THE TASK
Reproduce the entries in full and exactly. Pictures stay out.

SUPPLIED MATERIAL
....

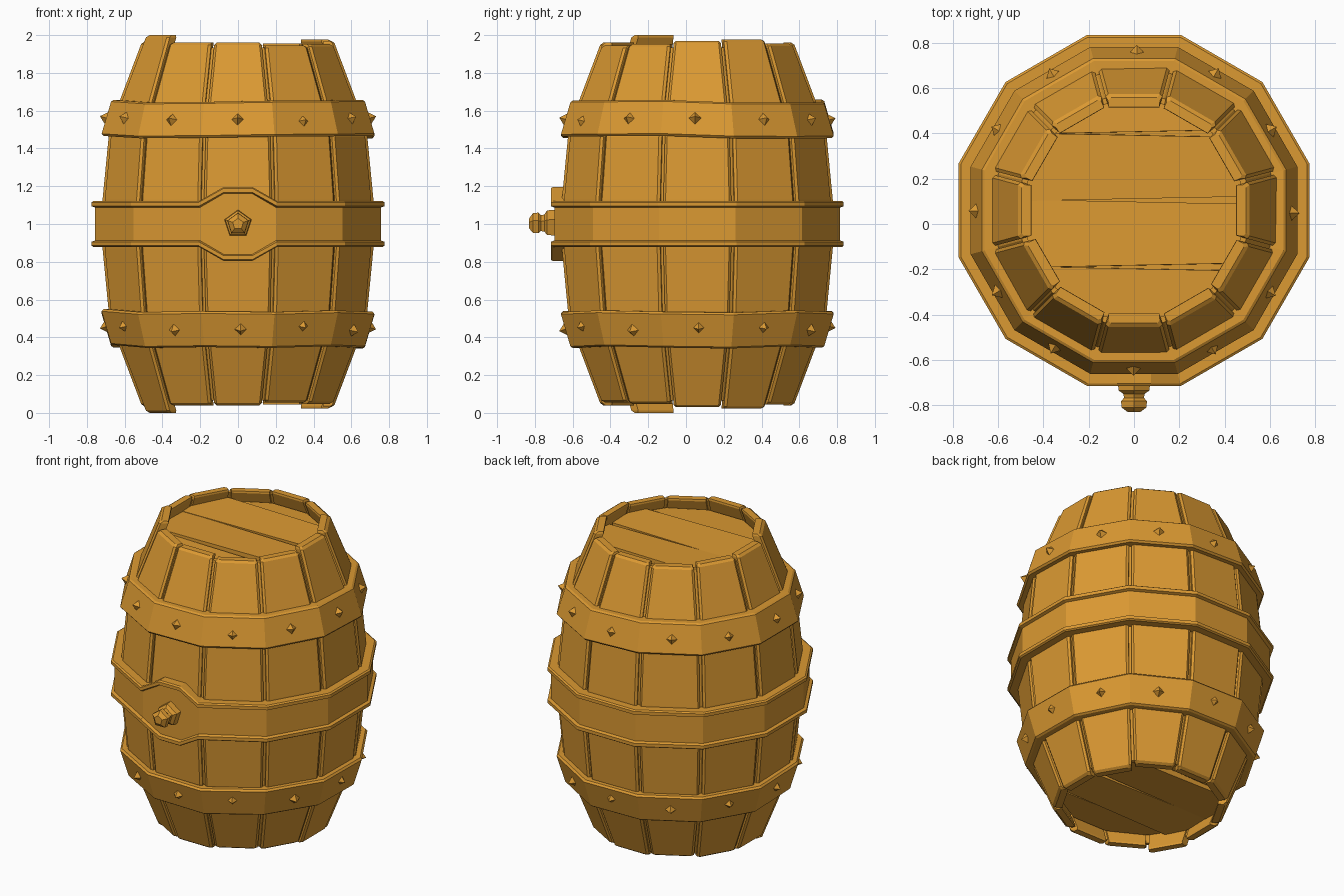
import bpy, bmesh, random
from math import sin, cos, tan, pi, radians
from mathutils import Vector, Matrix

random.seed(4)
cube = bpy.data.objects.get("Cube")
if cube:
    bpy.data.objects.remove(cube, do_unlink=True)

SIDES, STEP = 12, pi / 6
CY = 0.06                      # barrel axis is set back to balance the tap
wood = bpy.data.materials.new("golden_wood")
wood.use_nodes = True
COLOUR = (0.71, 0.32, 0.032, 1)
wood.diffuse_color = COLOUR
wood.node_tree.nodes["Principled BSDF"].inputs["Base Color"].default_value = COLOUR


def finish(bm, name):
    """Turn a bmesh into a flat shaded wooden object."""
    bmesh.ops.recalc_face_normals(bm, faces=bm.faces)
    mesh = bpy.data.meshes.new(name)
    bm.to_mesh(mesh)
    bm.free()
    mesh.materials.append(wood)
    ob = bpy.data.objects.new(name, mesh)
    bpy.context.collection.objects.link(ob)
    return ob


def loft(sections, name, ring=False):
    """Skin equal-length closed sections; cap the ends unless it is a ring."""
    bm = bmesh.new()
    rows = [[bm.verts.new(p) for p in s] for s in sections]
    n = len(rows[0])
    pairs = list(zip(rows, rows[1:])) + ([(rows[-1], rows[0])] if ring else [])
    for a, b in pairs:
        for i in range(n):
            j = (i + 1) % n
            bm.faces.new((a[i], a[j], b[j], b[i]))
    if not ring:
        bm.faces.new(rows[0])
        bm.faces.new(rows[-1])
    return finish(bm, name)


def polar(angle, r, z, t=0.0):
    """Point at radius r along angle, shifted sideways by t."""
    return Vector((r * cos(angle) - t * sin(angle),
                   CY + r * sin(angle) + t * cos(angle), z))


def hoop_ring(profile, name, jitter=0.0):
    """Sweep a (face distance, z) profile around the twelve corners."""
    sections = []
    for k in range(SIDES):
        a = (k + 0.5) * STEP
        dz = random.uniform(-jitter, jitter)
        sections.append([polar(a, r / cos(STEP / 2), z + dz) for r, z in profile])
    return loft(sections, name, ring=True)


def apothem(z):
    """Outer face distance of the staves at height z."""
    curve = [(0, 0.722), (0.13, 0.717), (0.46, 0.685), (0.64, 0.631), (1, 0.495)]
    h = abs(z - 1)
    for (h0, r0), (h1, r1) in zip(curve, curve[1:]):
        if h <= h1:
            return r0 + (r1 - r0) * (h - h0) / (h1 - h0)
    return curve[-1][1]


# Staves: bevelled boards of uneven length
tops = [1.97, 1.978, 1.955, 1.96, 1.95, 1.962, 1.965, 2.0, 1.96, 1.96, 1.945, 1.952]
BEVEL = 0.012
for k, top in enumerate(tops):
    half = [1, 1.13, 1.46, 1.64, top - BEVEL, top]
    heights = [2 - z for z in reversed(half[1:])] + half
    sections = []
    for i, z in enumerate(heights):
        shrink = BEVEL if i in (0, len(heights) - 1) else 0
        a = apothem(z) - shrink
        w = a * tan(STEP / 2) - 0.012 - shrink * 0.6
        inner = a - 0.06 + shrink * 1.5
        wi = inner * tan(STEP / 2) - 0.01
        outline = [(a, w - BEVEL), (a - BEVEL, w), (inner, wi),
                   (inner, -wi), (a - BEVEL, -w), (a, BEVEL - w)]
        sections.append([polar(k * STEP, r, z, t) for r, t in outline])
    loft(sections, f"stave_{k + 1}")

# Recessed shell seen in the gaps between staves
levels = [0.065, 0.36, 0.54, 0.87, 1.13, 1.46, 1.64, 1.935]
shell = [(apothem(z) - 0.025, z) for z in levels]
shell += [(apothem(z) - 0.05, z) for z in reversed(levels)]
hoop_ring(shell, "inner_shell")


def lid_slab(name, y0, y1, z0, z1, tilt=0.0):
    """Part of the round lid between two y cuts."""
    bm = bmesh.new()
    bmesh.ops.create_cone(bm, cap_ends=True, segments=SIDES, radius1=0.49, radius2=0.49,
                          depth=z1 - z0, matrix=Matrix.Rotation(STEP / 2, 4, "Z"))
    for y, side in ((y0, -1), (y1, 1)):
        geom = bm.verts[:] + bm.edges[:] + bm.faces[:]
        cut = bmesh.ops.bisect_plane(bm, geom=geom, plane_co=(0, y, 0),
                                     plane_no=(0.02, side, 0), clear_outer=True)
        edges = [e for e in cut["geom_cut"] if isinstance(e, bmesh.types.BMEdge)]
        if edges:
            bmesh.ops.holes_fill(bm, edges=edges)
    bm.transform(Matrix.Translation((0, CY, (z0 + z1) / 2)) @ Matrix.Rotation(tilt, 4, "X"))
    finish(bm, name)


# Lids at both ends: planks over a backing board
cuts = [-0.6, -0.25, 0.045, 0.34, 0.6]
for end, s in (("top", 1), ("bottom", -1)):
    za, zb = sorted((1 + s * 0.83, 1 + s * 0.86))
    lid_slab(f"{end}_lid_backing", -0.6, 0.6, za, zb)
    za, zb = sorted((1 + s * 0.85, 1 + s * 0.89))
    for i, (y0, y1) in enumerate(zip(cuts, cuts[1:])):
        lid_slab(f"{end}_lid_plank_{i + 1}", y0 + 0.007, y1 - 0.007, za, zb,
                 s * radians((2, -1.5, 2, -2)[i]))

# Upper and lower hoops, each with a rivet on every face
for end, s in (("upper", 1), ("lower", -1)):
    profile = [(0.64, 0.46), (0.712, 0.46), (0.722, 0.472),
               (0.672, 0.642), (0.66, 0.65), (0.60, 0.65)]
    hoop_ring([(r, 1 + s * z) for r, z in profile], f"{end}_hoop", 0.01)
    bm = bmesh.new()
    for k in range(SIDES):
        z = 1 + s * (0.555 + random.uniform(-0.012, 0.012))
        place = (Matrix.Translation(polar(k * STEP, 0.71, z, random.uniform(-0.015, 0.015)))
                 @ Matrix.Rotation(k * STEP, 4, "Z")
                 @ Matrix.Rotation(pi / 2 - s * 0.28, 4, "Y"))
        bmesh.ops.create_cone(bm, segments=4, radius1=0.04, radius2=0, depth=0.044,
                              cap_ends=True, matrix=place)
    finish(bm, f"{end}_hoop_rivets")

# Middle hoop with raised rims, widening into a plate around the tap
rim = [(0.69, 0.122), (0.765, 0.122), (0.775, 0.115), (0.775, 0.094), (0.756, 0.087)]
rim += [(r, -z) for r, z in reversed(rim)]
sections = []
for k in range(SIDES):
    a = (k + 0.5) * STEP
    sections.append([polar(a, r / cos(STEP / 2), 1 + z) for r, z in rim])
    if k == 8:                 # corner just before the front face
        for x in (-0.075, 0.075):
            sections.append([Vector((x, CY - r, 1 + z + (0.074 if z > 0 else -0.074)))
                             for r, z in rim])
loft(sections, "middle_hoop", ring=True)

# Tap: five-sided turned knob on the front
tap = [(-0.66, 0.078), (-0.735, 0.072), (-0.75, 0.05), (-0.768, 0.046),
       (-0.782, 0.06), (-0.81, 0.058), (-0.83, 0.03)]
angles = [pi / 2 + i * 2 * pi / 5 for i in range(5)]
loft([[Vector((r * cos(a), y, 1 + r * sin(a))) for a in angles] for y, r in tap], "tap")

....

WRITTEN ANSWER
import bpy, bmesh, random
from math import sin, cos, tan, pi, radians
from mathutils import Vector, Matrix

random.seed(4)
cube = bpy.data.objects.get("Cube")
if cube:
    bpy.data.objects.remove(cube, do_unlink=True)

SIDES, STEP = 12, pi / 6
CY = 0.06                      # barrel axis is set back to balance the tap
wood = bpy.data.materials.new("golden_wood")
wood.use_nodes = True
COLOUR = (0.71, 0.32, 0.032, 1)
wood.diffuse_color = COLOUR
wood.node_tree.nodes["Principled BSDF"].inputs["Base Color"].default_value = COLOUR


def finish(bm, name):
    """Turn a bmesh into a flat shaded wooden object."""
    bmesh.ops.recalc_face_normals(bm, faces=bm.faces)
    mesh = bpy.data.meshes.new(name)
    bm.to_mesh(mesh)
    bm.free()
    mesh.materials.append(wood)
    ob = bpy.data.objects.new(name, mesh)
    bpy.context.collection.objects.link(ob)
    return ob


def loft(sections, name, ring=False):
    """Skin equal-length closed sections; cap the ends unless it is a ring."""
    bm = bmesh.new()
    rows = [[bm.verts.new(p) for p in s] for s in sections]
    n = len(rows[0])
    pairs = list(zip(rows, rows[1:])) + ([(rows[-1], rows[0])] if ring else [])
    for a, b in pairs:
        for i in range(n):
            j = (i + 1) % n
            bm.faces.new((a[i], a[j], b[j], b[i]))
    if not ring:
        bm.faces.new(rows[0])
        bm.faces.new(rows[-1])
    return finish(bm, name)


def polar(angle, r, z, t=0.0):
    """Point at radius r along angle, shifted sideways by t."""
    return Vector((r * cos(angle) - t * sin(angle),
                   CY + r * sin(angle) + t * cos(angle), z))


def hoop_ring(profile, name, jitter=0.0):
    """Sweep a (face distance, z) profile around the twelve corners."""
    sections = []
    for k in range(SIDES):
        a = (k + 0.5) * STEP
        dz = random.uniform(-jitter, jitter)
        sections.append([polar(a, r / cos(STEP / 2), z + dz) for r, z in profile])
    return loft(sections, name, ring=True)


def apothem(z):
    """Outer face distance of the staves at height z."""
    curve = [(0, 0.722), (0.13, 0.717), (0.46, 0.685), (0.64, 0.631), (1, 0.495)]
    h = abs(z - 1)
    for (h0, r0), (h1, r1) in zip(curve, curve[1:]):
        if h <= h1:
            return r0 + (r1 - r0) * (h - h0) / (h1 - h0)
    return curve[-1][1]


# Staves: bevelled boards of uneven length
tops = [1.97, 1.978, 1.955, 1.96, 1.95, 1.962, 1.965, 2.0, 1.96, 1.96, 1.945, 1.952]
BEVEL = 0.012
for k, top in enumerate(tops):
    half = [1, 1.13, 1.46, 1.64, top - BEVEL, top]
    heights = [2 - z for z in reversed(half[1:])] + half
    sections = []
    for i, z in enumerate(heights):
        shrink = BEVEL if i in (0, len(heights) - 1) else 0
        a = apothem(z) - shrink
        w = a * tan(STEP / 2) - 0.012 - shrink * 0.6
        inner = a - 0.06 + shrink * 1.5
        wi = inner * tan(STEP / 2) - 0.01
        outline = [(a, w - BEVEL), (a - BEVEL, w), (inner, wi),
                   (inner, -wi), (a - BEVEL, -w), (a, BEVEL - w)]
        sections.append([polar(k * STEP, r, z, t) for r, t in outline])
    loft(sections, f"stave_{k + 1}")

# Recessed shell seen in the gaps between staves
levels = [0.065, 0.36, 0.54, 0.87, 1.13, 1.46, 1.64, 1.935]
shell = [(apothem(z) - 0.025, z) for z in levels]
shell += [(apothem(z) - 0.05, z) for z in reversed(levels)]
hoop_ring(shell, "inner_shell")


def lid_slab(name, y0, y1, z0, z1, tilt=0.0):
    """Part of the round lid between two y cuts."""
    bm = bmesh.new()
    bmesh.ops.create_cone(bm, cap_ends=True, segments=SIDES, radius1=0.49, radius2=0.49,
                          depth=z1 - z0, matrix=Matrix.Rotation(STEP / 2, 4, "Z"))
    for y, side in ((y0, -1), (y1, 1)):
        geom = bm.verts[:] + bm.edges[:] + bm.faces[:]
        cut = bmesh.ops.bisect_plane(bm, geom=geom, plane_co=(0, y, 0),
                                     plane_no=(0.02, side, 0), clear_outer=True)
        edges = [e for e in cut["geom_cut"] if isinstance(e, bmesh.types.BMEdge)]
        if edges:
            bmesh.ops.holes_fill(bm, edges=edges)
    bm.transform(Matrix.Translation((0, CY, (z0 + z1) / 2)) @ Matrix.Rotation(tilt, 4, "X"))
    finish(bm, name)


# Lids at both ends: planks over a backing board
cuts = [-0.6, -0.25, 0.045, 0.34, 0.6]
for end, s in (("top", 1), ("bottom", -1)):
    za, zb = sorted((1 + s * 0.83, 1 + s * 0.86))
    lid_slab(f"{end}_lid_backing", -0.6, 0.6, za, zb)
    za, zb = sorted((1 + s * 0.85, 1 + s * 0.89))
    for i, (y0, y1) in enumerate(zip(cuts, cuts[1:])):
        lid_slab(f"{end}_lid_plank_{i + 1}", y0 + 0.007, y1 - 0.007, za, zb,
                 s * radians((2, -1.5, 2, -2)[i]))

# Upper and lower hoops, each with a rivet on every face
for end, s in (("upper", 1), ("lower", -1)):
    profile = [(0.64, 0.46), (0.712, 0.46), (0.722, 0.472),
               (0.672, 0.642), (0.66, 0.65), (0.60, 0.65)]
    hoop_ring([(r, 1 + s * z) for r, z in profile], f"{end}_hoop", 0.01)
    bm = bmesh.new()
    for k in range(SIDES):
        z = 1 + s * (0.555 + random.uniform(-0.012, 0.012))
        place = (Matrix.Translation(polar(k * STEP, 0.71, z, random.uniform(-0.015, 0.015)))
                 @ Matrix.Rotation(k * STEP, 4, "Z")
                 @ Matrix.Rotation(pi / 2 - s * 0.28, 4, "Y"))
        bmesh.ops.create_cone(bm, segments=4, radius1=0.04, radius2=0, depth=0.044,
                              cap_ends=True, matrix=place)
    finish(bm, f"{end}_hoop_rivets")

# Middle hoop with raised rims, widening into a plate around the tap
rim = [(0.69, 0.122), (0.765, 0.122), (0.775, 0.115), (0.775, 0.094), (0.756, 0.087)]
rim += [(r, -z) for r, z in reversed(rim)]
sections = []
for k in range(SIDES):
    a = (k + 0.5) * STEP
    sections.append([polar(a, r / cos(STEP / 2), 1 + z) for r, z in rim])
    if k == 8:                 # corner just before the front face
        for x in (-0.075, 0.075):
            sections.append([Vector((x, CY - r, 1 + z + (0.074 if z > 0 else -0.074)))
                             for r, z in rim])
loft(sections, "middle_hoop", ring=True)

# Tap: five-sided turned knob on the front
tap = [(-0.66, 0.078), (-0.735, 0.072), (-0.75, 0.05), (-0.768, 0.046),
       (-0.782, 0.06), (-0.81, 0.058), (-0.83, 0.03)]
angles = [pi / 2 + i * 2 * pi / 5 for i in range(5)]
loft([[Vector((r * cos(a), y, 1 + r * sin(a))) for a in angles] for y, r in tap], "tap")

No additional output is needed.